(Stored data)
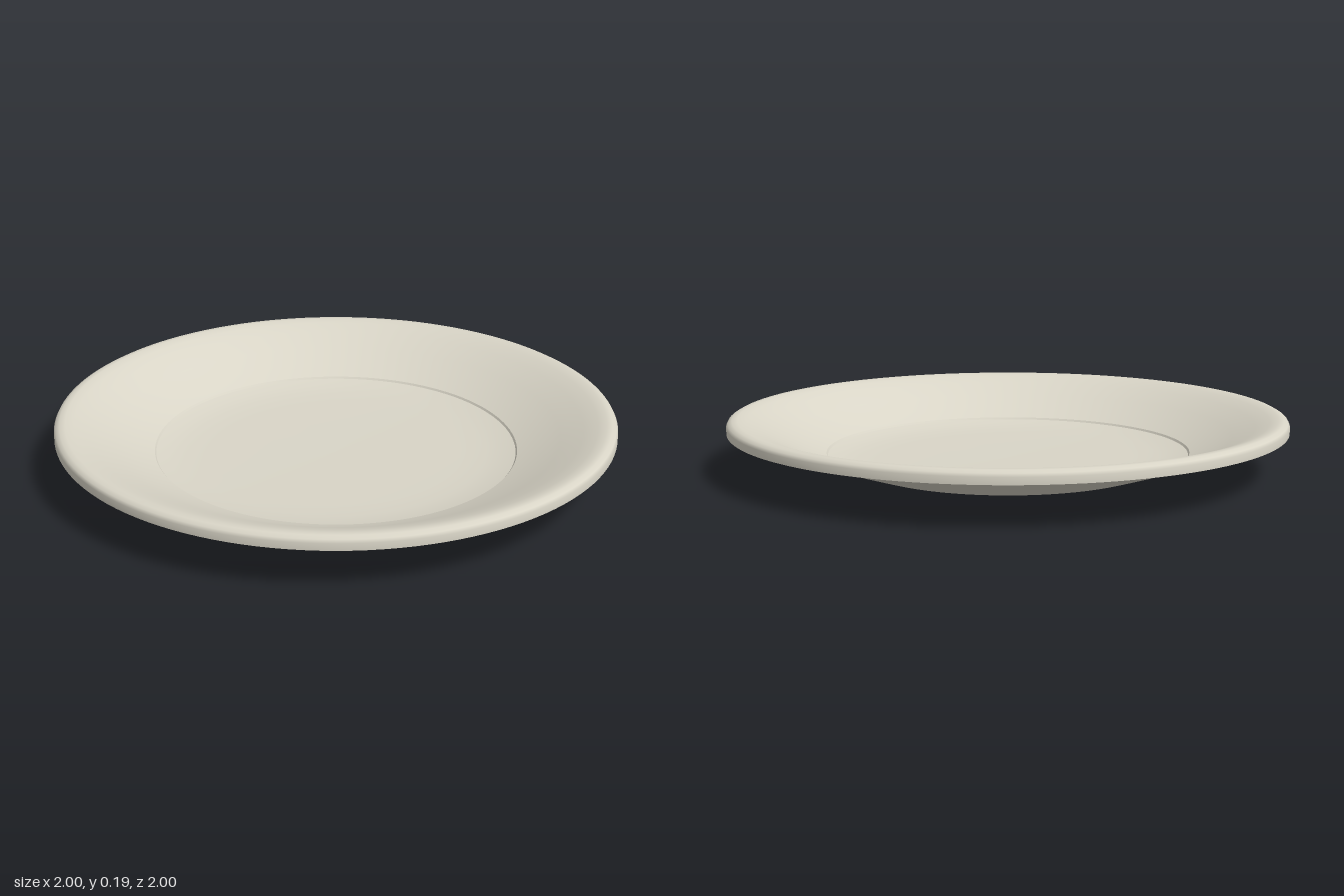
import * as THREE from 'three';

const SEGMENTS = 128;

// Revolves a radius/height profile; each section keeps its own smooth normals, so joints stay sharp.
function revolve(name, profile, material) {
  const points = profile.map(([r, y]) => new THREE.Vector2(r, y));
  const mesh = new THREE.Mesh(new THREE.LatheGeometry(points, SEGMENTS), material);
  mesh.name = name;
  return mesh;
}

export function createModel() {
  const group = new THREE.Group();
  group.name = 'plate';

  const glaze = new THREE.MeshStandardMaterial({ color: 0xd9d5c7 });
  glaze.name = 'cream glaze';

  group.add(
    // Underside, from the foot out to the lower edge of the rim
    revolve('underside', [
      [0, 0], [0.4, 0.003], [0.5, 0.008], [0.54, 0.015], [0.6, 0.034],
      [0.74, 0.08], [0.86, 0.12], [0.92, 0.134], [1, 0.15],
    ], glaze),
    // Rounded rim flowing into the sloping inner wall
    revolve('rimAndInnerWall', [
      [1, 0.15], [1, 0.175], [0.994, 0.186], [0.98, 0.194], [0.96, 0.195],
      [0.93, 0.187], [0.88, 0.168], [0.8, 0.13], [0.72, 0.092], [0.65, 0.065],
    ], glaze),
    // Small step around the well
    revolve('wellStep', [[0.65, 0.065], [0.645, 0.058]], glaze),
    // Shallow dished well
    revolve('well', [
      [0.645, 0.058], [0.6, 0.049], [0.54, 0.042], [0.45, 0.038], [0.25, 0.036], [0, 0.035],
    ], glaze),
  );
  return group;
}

...

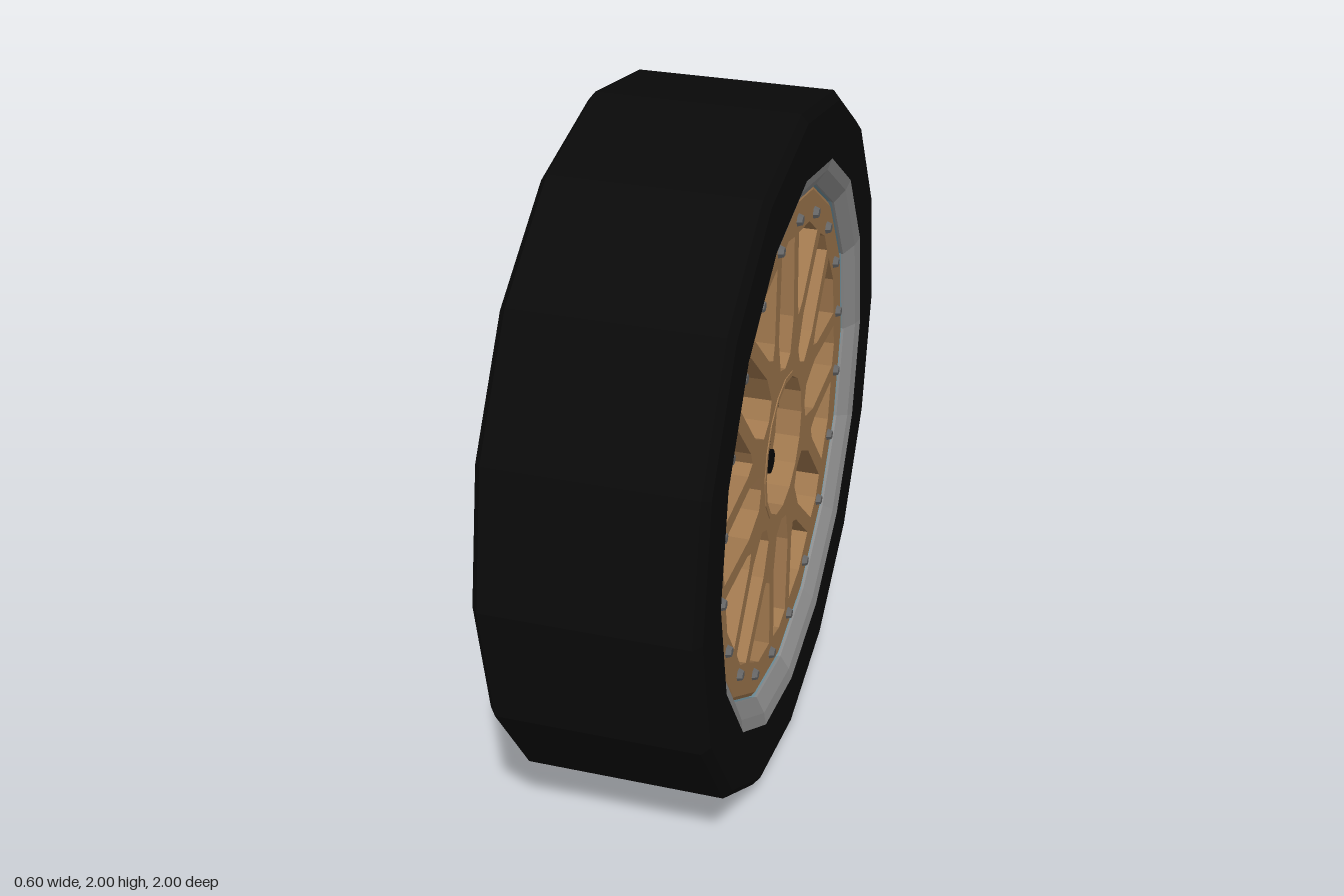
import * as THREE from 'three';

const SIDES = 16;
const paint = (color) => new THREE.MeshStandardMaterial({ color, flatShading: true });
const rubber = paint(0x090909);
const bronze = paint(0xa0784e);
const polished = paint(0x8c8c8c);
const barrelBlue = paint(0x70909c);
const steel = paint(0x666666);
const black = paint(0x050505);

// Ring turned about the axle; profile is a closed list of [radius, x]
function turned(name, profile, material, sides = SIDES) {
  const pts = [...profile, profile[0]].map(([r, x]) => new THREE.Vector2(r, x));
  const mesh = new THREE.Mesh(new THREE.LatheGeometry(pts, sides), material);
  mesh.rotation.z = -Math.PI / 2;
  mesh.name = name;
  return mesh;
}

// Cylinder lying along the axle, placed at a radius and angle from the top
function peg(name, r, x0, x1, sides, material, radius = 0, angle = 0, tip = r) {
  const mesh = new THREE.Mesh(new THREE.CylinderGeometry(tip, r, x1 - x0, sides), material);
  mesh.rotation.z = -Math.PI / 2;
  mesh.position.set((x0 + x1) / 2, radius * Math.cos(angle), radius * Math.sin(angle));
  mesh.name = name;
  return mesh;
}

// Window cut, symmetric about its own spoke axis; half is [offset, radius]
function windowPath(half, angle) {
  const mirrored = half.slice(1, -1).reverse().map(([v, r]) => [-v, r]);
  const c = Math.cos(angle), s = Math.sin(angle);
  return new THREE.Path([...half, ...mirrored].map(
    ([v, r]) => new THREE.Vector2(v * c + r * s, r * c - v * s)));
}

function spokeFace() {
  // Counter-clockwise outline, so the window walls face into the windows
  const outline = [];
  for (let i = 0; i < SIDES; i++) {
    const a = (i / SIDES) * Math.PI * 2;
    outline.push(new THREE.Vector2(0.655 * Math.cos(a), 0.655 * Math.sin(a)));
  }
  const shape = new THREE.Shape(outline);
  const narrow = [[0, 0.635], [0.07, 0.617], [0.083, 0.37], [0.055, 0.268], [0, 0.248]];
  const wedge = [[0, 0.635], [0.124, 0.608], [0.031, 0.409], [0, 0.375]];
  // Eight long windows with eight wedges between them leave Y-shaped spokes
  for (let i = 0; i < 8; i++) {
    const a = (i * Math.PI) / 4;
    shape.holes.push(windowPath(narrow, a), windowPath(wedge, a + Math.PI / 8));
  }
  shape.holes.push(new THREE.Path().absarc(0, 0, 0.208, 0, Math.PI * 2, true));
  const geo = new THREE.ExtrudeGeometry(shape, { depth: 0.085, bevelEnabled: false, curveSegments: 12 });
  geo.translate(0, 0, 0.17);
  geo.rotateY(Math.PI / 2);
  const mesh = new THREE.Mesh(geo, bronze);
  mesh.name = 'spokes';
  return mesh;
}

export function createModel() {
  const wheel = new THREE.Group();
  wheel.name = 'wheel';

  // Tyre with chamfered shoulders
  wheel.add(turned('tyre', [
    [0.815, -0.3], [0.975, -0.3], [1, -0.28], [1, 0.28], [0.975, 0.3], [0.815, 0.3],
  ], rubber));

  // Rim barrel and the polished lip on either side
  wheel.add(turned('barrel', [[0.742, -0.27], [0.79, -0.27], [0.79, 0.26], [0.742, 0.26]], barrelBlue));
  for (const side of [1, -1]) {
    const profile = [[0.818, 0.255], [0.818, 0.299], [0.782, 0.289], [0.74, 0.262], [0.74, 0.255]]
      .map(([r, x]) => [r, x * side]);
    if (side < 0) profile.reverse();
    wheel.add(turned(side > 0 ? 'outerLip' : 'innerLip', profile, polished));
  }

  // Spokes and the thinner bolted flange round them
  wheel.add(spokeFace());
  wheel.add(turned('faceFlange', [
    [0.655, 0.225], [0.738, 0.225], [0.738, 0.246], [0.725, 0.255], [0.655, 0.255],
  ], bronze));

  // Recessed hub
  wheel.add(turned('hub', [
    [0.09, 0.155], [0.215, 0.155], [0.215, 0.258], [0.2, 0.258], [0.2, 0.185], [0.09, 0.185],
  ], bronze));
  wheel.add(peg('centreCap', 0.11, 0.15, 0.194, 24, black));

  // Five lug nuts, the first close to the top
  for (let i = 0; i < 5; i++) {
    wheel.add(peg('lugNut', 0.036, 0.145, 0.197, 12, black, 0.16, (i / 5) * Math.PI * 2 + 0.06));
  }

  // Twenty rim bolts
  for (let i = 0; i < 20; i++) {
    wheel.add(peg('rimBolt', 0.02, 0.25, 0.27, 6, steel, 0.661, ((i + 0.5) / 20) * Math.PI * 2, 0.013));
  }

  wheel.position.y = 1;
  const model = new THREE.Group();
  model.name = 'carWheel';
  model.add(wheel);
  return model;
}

• _What to work on_
Looking at the records above, return exactly the lines from the line with "const steel = paint(0x666666);" to the line with "THREE.LatheGeometry(pts, sides), material);", both ends included.

• _Result of this exercise_
const steel = paint(0x666666);
const black = paint(0x050505);

// Ring turned about the axle; profile is a closed list of [radius, x]
function turned(name, profile, material, sides = SIDES) {
  const pts = [...profile, profile[0]].map(([r, x]) => new THREE.Vector2(r, x));
  const mesh = new THREE.Mesh(new THREE.LatheGeometry(pts, sides), material);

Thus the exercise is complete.